> **Exercise brief**
Word for word, repeat the lines of the records from the one containing "0.06), (0.02, 0.09)]" through the last line, both included.

+++++

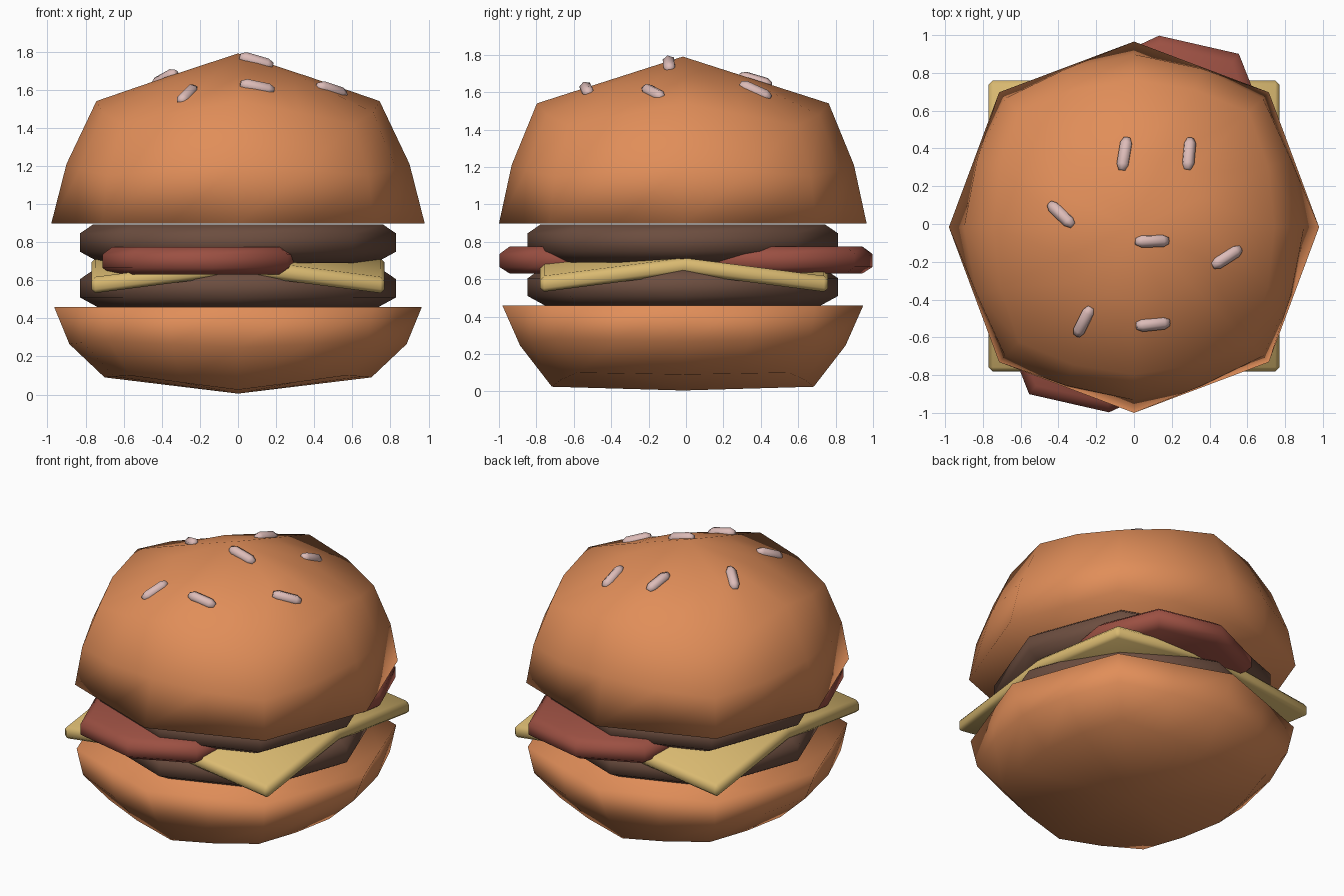
import bpy, bmesh, math
from mathutils import Matrix, Vector

cube = bpy.data.objects.get("Cube")
if cube:
    bpy.data.objects.remove(cube, do_unlink=True)


def material(name, rgb):
    mat = bpy.data.materials.new(name)
    mat.use_nodes = True
    color = (*rgb, 1)
    mat.diffuse_color = color
    mat.node_tree.nodes["Principled BSDF"].inputs["Base Color"].default_value = color
    return mat


BUN = material("toasted bun", (0.75, 0.27, 0.1))
MEAT = material("cooked meat", (0.15, 0.075, 0.05))
TOMATO = material("tomato red", (0.33, 0.08, 0.055))
CHEESE = material("cheese yellow", (0.7, 0.49, 0.165))
SEED = material("pale seed", (0.72, 0.5, 0.48))


def finish(bm, name, mat):
    bmesh.ops.remove_doubles(bm, verts=bm.verts, dist=0.0005)
    bmesh.ops.recalc_face_normals(bm, faces=bm.faces)
    for face in bm.faces:
        face.smooth = True
    mesh = bpy.data.meshes.new(name)
    bm.to_mesh(mesh)
    bm.free()
    mesh.materials.append(mat)
    obj = bpy.data.objects.new(name, mesh)
    bpy.context.collection.objects.link(obj)
    return obj


def loft(name, mat, rings, matrix):
    """Skin between rings of points and cap the open ends."""
    bm = bmesh.new()
    loops = [[bm.verts.new(matrix @ p) for p in ring] for ring in rings]
    count = len(loops[0])
    for low, high in zip(loops, loops[1:]):
        for i in range(count):
            j = (i + 1) % count
            bm.faces.new((low[i], low[j], high[j], high[i]))
    for end in (loops[0], loops[-1]):
        if (end[0].co - end[1].co).length > 0.001:
            bm.faces.new(end)
    return finish(bm, name, mat)


def polygon(radius, z, sides):
    return [Vector((radius * math.cos(math.tau * i / sides),
                    radius * math.sin(math.tau * i / sides), z)) for i in range(sides)]


def octagon(rx, ry, zx, zy, rd, zd):
    """Eight points with separate radii and heights for x, y and diagonals."""
    points = []
    for i in range(8):
        r, z = (rd, zd) if i % 2 else ((rx, zx), (ry, zy))[i // 2 % 2]
        a = math.tau * i / 8
        points.append(Vector((r * math.cos(a), r * math.sin(a), z)))
    return points


def bulged(bulge, *spec):
    """Octagon with side midpoints pushed outwards."""
    points = octagon(*spec)
    result = []
    for p, q in zip(points, points[1:] + points[:1]):
        mid = (p + q) / 2
        result += [p, Vector((mid.x * bulge, mid.y * bulge, mid.z))]
    return result


CENTRE = Matrix.Translation((0, -0.017, 0))

# Buns
loft("bottom_bun", BUN, [
    bulged(1, 0, 0, 0.005, 0.005, 0, 0.005),
    bulged(1.03, 0.7, 0.7, 0.09, 0.025, 0.8, 0.1),
    bulged(1.04, 0.885, 0.87, 0.265, 0.245, 0.96, 0.28),
    bulged(1, 0.965, 0.965, 0.46, 0.46, 1.0, 0.46)], CENTRE)
top_bun = loft("top_bun", BUN, [
    bulged(1, 0.98, 0.983, 0.897, 0.897, 1.01, 0.897),
    bulged(1.05, 0.9, 0.915, 1.21, 1.21, 0.965, 1.15),
    bulged(1.05, 0.743, 0.78, 1.54, 1.54, 0.86, 1.42),
    bulged(1.05, 0.38, 0.39, 1.665, 1.665, 0.42, 1.64),
    bulged(1, 0, 0, 1.79, 1.79, 0, 1.79)], CENTRE)

# Meat patties
for name, base in (("lower_patty", 0.45), ("upper_patty", 0.69)):
    profile = [(0.72, 0), (0.83, 0.06), (0.83, 0.155), (0.76, 0.203)]
    loft(name, MEAT, [octagon(r, r, z, z, r * 1.03, z) for r, z in profile],
         CENTRE @ Matrix.Translation((0, 0, base)))

# Tomato slices, one at the front and one at the back
for name, side in (("front_tomato", -1), ("back_tomato", 1)):
    place = Matrix.Translation((0.19 * side, 0.45 * side, 0.63)) @ Matrix.Rotation(math.radians(6), 4, 'Z')
    profile = [(0.9, 0), (1, 0.035), (1, 0.105), (0.9, 0.145)]
    loft(name, TOMATO, [octagon(0.525 * s, 0.55 * s, z, z, 0.58 * s, z) for s, z in profile], place)

# Cheese slice with drooping corners
bm = bmesh.new()
bmesh.ops.create_grid(bm, x_segments=2, y_segments=2, size=0.77)
for v in bm.verts:
    v.co.z = 0.612 if abs(v.co.x * v.co.y) > 0.1 else 0.714
    v.co.y -= 0.01
slab = bmesh.ops.extrude_face_region(bm, geom=bm.faces[:])
for v in slab["geom"]:
    if isinstance(v, bmesh.types.BMVert):
        v.co.z -= 0.085
cheese = finish(bm, "cheese_slice", CHEESE)
bevel = cheese.modifiers.new("soft_edge", 'BEVEL')
bevel.width = 0.022
bevel.segments = 1
bevel.limit_method = 'ANGLE'
bevel.angle_limit = math.radians(60)

# Sesame seeds pressed into the crown
seeds = [(-0.05, 0.37, 82), (0.29, 0.37, 82), (-0.385, 0.05, -42), (0.095, -0.09, 0),
         (0.49, -0.175, 30), (-0.265, -0.515, 62), (0.1, -0.53, 4)]
seed_profile = [(0.02, -0.09), (0.035, -0.06), (0.035, 0.06), (0.02, 0.09)]
bpy.context.view_layer.update()
for n, (x, y, turn) in enumerate(seeds):
    hit, spot, normal, face = top_bun.ray_cast(Vector((x, y, 3)), Vector((0, 0, -1)))
    tilt = Vector((0, 0, 1)).rotation_difference(normal).to_matrix().to_4x4()
    place = (Matrix.Translation(spot) @ tilt
             @ Matrix.Rotation(math.radians(turn), 4, 'Z') @ Matrix.Rotation(math.pi / 2, 4, 'Y'))
    loft(f"sesame_seed_{n + 1}", SEED, [polygon(r, z, 6) for r, z in seed_profile], place)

+++++

> **Completed exercise**
seed_profile = [(0.02, -0.09), (0.035, -0.06), (0.035, 0.06), (0.02, 0.09)]
bpy.context.view_layer.update()
for n, (x, y, turn) in enumerate(seeds):
    hit, spot, normal, face = top_bun.ray_cast(Vector((x, y, 3)), Vector((0, 0, -1)))
    tilt = Vector((0, 0, 1)).rotation_difference(normal).to_matrix().to_4x4()
    place = (Matrix.Translation(spot) @ tilt
             @ Matrix.Rotation(math.radians(turn), 4, 'Z') @ Matrix.Rotation(math.pi / 2, 4, 'Y'))
    loft(f"sesame_seed_{n + 1}", SEED, [polygon(r, z, 6) for r, z in seed_profile], place)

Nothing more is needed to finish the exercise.